    If I am working on something that requires serious thought, especially if it’s complex and requires a lot of data to be loaded into consciousness — it probably takes me five or ten minutes to pick up where I left off. I’ve noticed younger people can do that faster; I get better at it every year too.

    As for whether IM is faster, it probably isn’t faster than an office phone (if you’re in a large office) or calling out to the other person in a small office — most people can talk faster than type — but I think it’s more popular because you can do it while listening to music via headphones.

    If someone walked into an office from the year 1985, he would find it deeply weird that we were all wearing headphones. But it really changes how people communicate. It’s probably why you and i talk twice a week via IM and almost never over the phone.

  • Pingback: Reflection on Productivity « The Notorious R.O.B.

  • Eric

    I think this could be a good thing. I think it’s important that technology workers stay current. This includes staying current with applications that may not be directly related to the company their working for.

    In addition I think it’s a morale booster. Tech workers love to play with the latest and greatest, say no because it may be a productivity hit, albeit small, and you’re going to breed resentment.

  • Dan Fabulich

    Thanks for your very flattering remarks, Glenn. For what it’s worth, I think you had more control here than you realize.

    I talked to a number of other engineers at Redfin before I e-mailed you; we were all kind-of afraid of Yammer, not for the social reasons you describe, but because it seemed risky to give a lot of information about our day-to-day development work to a third party.

    While I don’t think we have a lot of secret information here to steal, (mostly because we’re all pretty staunchly committed to openness and transparency) it seems like corporate espionage could also be a profitable business model for Yammer, if they decided to swing that way!

    More realistically, I fear the day when microblogging at work becomes mandatory. I think there’s a huge opportunity for micromanagement here, in a bad way.

  • Glenn Kelman

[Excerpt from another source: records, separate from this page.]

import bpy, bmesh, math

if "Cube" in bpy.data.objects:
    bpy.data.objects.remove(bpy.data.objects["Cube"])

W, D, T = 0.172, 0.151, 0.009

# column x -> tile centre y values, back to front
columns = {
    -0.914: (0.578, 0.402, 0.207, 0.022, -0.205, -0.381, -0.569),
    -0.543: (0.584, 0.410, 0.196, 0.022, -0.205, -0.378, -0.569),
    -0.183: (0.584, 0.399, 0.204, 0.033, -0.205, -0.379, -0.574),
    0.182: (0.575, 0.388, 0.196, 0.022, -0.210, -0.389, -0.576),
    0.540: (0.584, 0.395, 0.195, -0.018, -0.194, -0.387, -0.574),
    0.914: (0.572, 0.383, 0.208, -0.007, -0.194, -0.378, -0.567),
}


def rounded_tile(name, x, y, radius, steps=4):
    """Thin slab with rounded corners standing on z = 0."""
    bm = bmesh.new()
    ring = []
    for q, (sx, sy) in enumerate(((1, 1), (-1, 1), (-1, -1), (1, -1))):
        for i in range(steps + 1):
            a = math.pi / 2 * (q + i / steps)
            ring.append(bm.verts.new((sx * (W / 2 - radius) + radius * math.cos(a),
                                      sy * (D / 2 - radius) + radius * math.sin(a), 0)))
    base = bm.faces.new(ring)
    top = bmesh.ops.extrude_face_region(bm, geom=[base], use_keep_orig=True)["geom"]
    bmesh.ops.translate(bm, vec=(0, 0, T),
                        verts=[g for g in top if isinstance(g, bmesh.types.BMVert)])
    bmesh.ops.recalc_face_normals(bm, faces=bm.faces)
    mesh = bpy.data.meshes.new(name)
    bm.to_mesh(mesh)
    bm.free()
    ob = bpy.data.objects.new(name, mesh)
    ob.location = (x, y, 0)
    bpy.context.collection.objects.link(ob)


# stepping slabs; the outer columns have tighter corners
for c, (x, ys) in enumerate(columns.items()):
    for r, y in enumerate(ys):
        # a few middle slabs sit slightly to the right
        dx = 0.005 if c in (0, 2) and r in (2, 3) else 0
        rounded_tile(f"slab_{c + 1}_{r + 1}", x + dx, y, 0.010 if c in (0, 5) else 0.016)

    You’re so gracious Dan! Regarding micromanagement: I worry about that too. Yammer could become like a huge panopticon.

  • Hutch Carpenter

    So…you guys still Yammering? Hi Glenn.